Reproduce the closing run of lines below verbatim, from the line that contains "# Outline: end" up to and including the final line.

(Data extracted from a collection)
------------------------------------
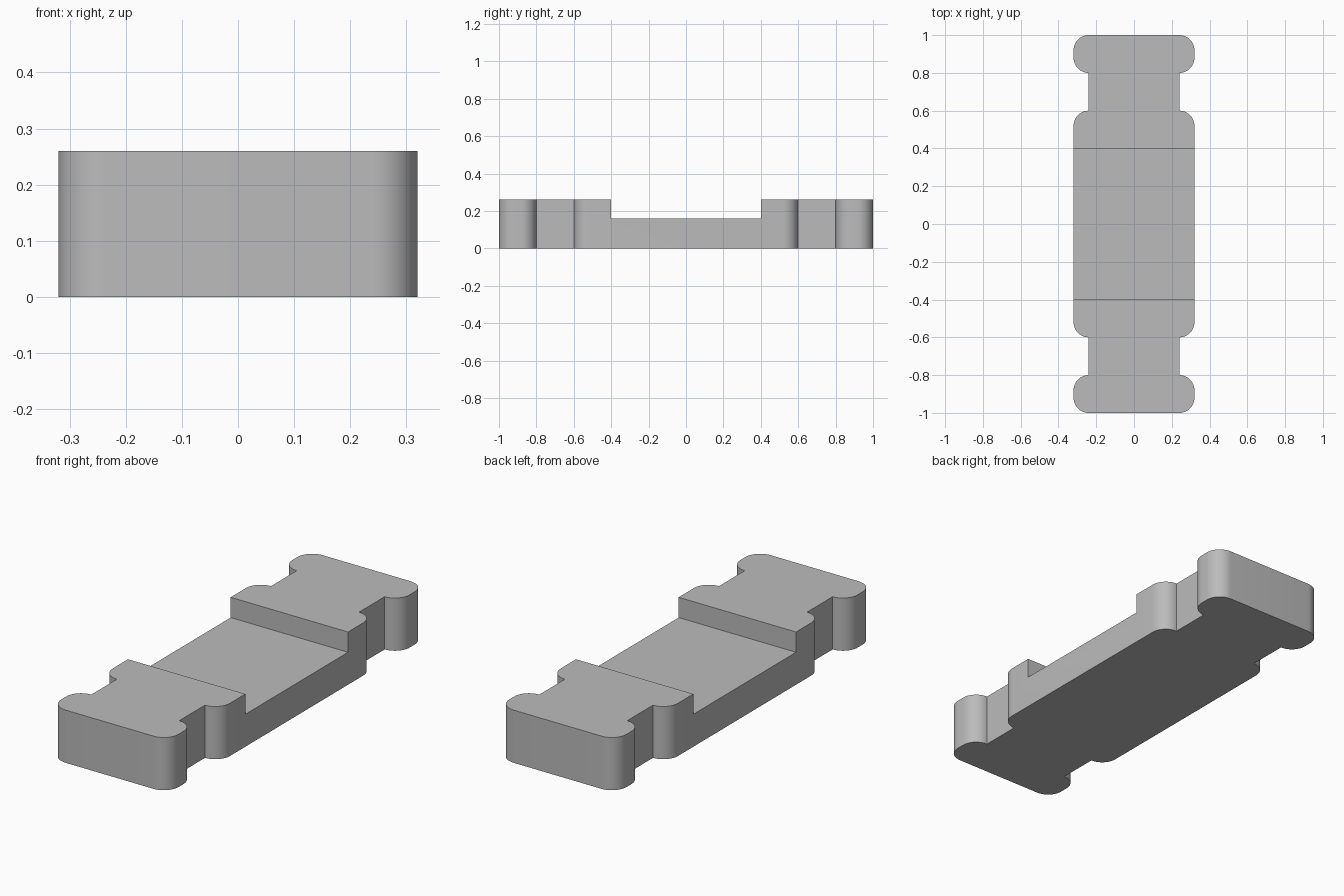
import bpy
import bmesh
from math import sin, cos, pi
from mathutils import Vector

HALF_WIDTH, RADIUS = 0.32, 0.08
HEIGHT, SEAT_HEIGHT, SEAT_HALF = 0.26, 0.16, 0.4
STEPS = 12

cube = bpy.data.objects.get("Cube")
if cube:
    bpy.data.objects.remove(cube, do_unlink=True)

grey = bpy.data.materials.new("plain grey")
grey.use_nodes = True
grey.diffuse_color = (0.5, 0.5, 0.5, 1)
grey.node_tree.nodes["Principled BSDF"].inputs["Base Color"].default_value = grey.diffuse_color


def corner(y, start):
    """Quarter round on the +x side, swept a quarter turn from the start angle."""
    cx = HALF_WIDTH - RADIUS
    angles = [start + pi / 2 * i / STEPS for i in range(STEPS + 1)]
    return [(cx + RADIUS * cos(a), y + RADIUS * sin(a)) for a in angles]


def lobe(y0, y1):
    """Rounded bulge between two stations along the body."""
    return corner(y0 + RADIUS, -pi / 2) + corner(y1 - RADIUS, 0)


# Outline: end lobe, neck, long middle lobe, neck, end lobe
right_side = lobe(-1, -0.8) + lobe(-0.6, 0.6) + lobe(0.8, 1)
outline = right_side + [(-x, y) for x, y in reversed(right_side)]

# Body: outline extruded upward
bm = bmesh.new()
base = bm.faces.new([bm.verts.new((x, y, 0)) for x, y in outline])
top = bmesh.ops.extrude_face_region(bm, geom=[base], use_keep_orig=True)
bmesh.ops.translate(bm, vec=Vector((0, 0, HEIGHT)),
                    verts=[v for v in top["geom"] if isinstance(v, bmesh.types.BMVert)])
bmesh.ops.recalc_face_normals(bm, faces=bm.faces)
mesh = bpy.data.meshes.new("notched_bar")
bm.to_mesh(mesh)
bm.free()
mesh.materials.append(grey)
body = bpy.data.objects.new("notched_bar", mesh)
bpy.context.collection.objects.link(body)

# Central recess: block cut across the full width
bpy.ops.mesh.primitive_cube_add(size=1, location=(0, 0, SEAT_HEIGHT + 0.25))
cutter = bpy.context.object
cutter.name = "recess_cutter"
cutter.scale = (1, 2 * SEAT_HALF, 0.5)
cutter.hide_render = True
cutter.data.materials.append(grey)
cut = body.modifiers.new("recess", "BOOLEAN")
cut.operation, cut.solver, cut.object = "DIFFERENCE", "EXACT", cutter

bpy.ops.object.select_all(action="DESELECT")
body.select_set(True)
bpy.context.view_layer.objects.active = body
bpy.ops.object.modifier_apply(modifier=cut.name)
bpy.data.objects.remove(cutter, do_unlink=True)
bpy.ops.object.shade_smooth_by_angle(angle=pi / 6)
------------------------------------
**Completed task**
# Outline: end lobe, neck, long middle lobe, neck, end lobe
right_side = lobe(-1, -0.8) + lobe(-0.6, 0.6) + lobe(0.8, 1)
outline = right_side + [(-x, y) for x, y in reversed(right_side)]

# Body: outline extruded upward
bm = bmesh.new()
base = bm.faces.new([bm.verts.new((x, y, 0)) for x, y in outline])
top = bmesh.ops.extrude_face_region(bm, geom=[base], use_keep_orig=True)
bmesh.ops.translate(bm, vec=Vector((0, 0, HEIGHT)),
                    verts=[v for v in top["geom"] if isinstance(v, bmesh.types.BMVert)])
bmesh.ops.recalc_face_normals(bm, faces=bm.faces)
mesh = bpy.data.meshes.new("notched_bar")
bm.to_mesh(mesh)
bm.free()
mesh.materials.append(grey)
body = bpy.data.objects.new("notched_bar", mesh)
bpy.context.collection.objects.link(body)

# Central recess: block cut across the full width
bpy.ops.mesh.primitive_cube_add(size=1, location=(0, 0, SEAT_HEIGHT + 0.25))
cutter = bpy.context.object
cutter.name = "recess_cutter"
cutter.scale = (1, 2 * SEAT_HALF, 0.5)
cutter.hide_render = True
cutter.data.materials.append(grey)
cut = body.modifiers.new("recess", "BOOLEAN")
cut.operation, cut.solver, cut.object = "DIFFERENCE", "EXACT", cutter

bpy.ops.object.select_all(action="DESELECT")
body.select_set(True)
bpy.context.view_layer.objects.active = body
bpy.ops.object.modifier_apply(modifier=cut.name)
bpy.data.objects.remove(cutter, do_unlink=True)
bpy.ops.object.shade_smooth_by_angle(angle=pi / 6)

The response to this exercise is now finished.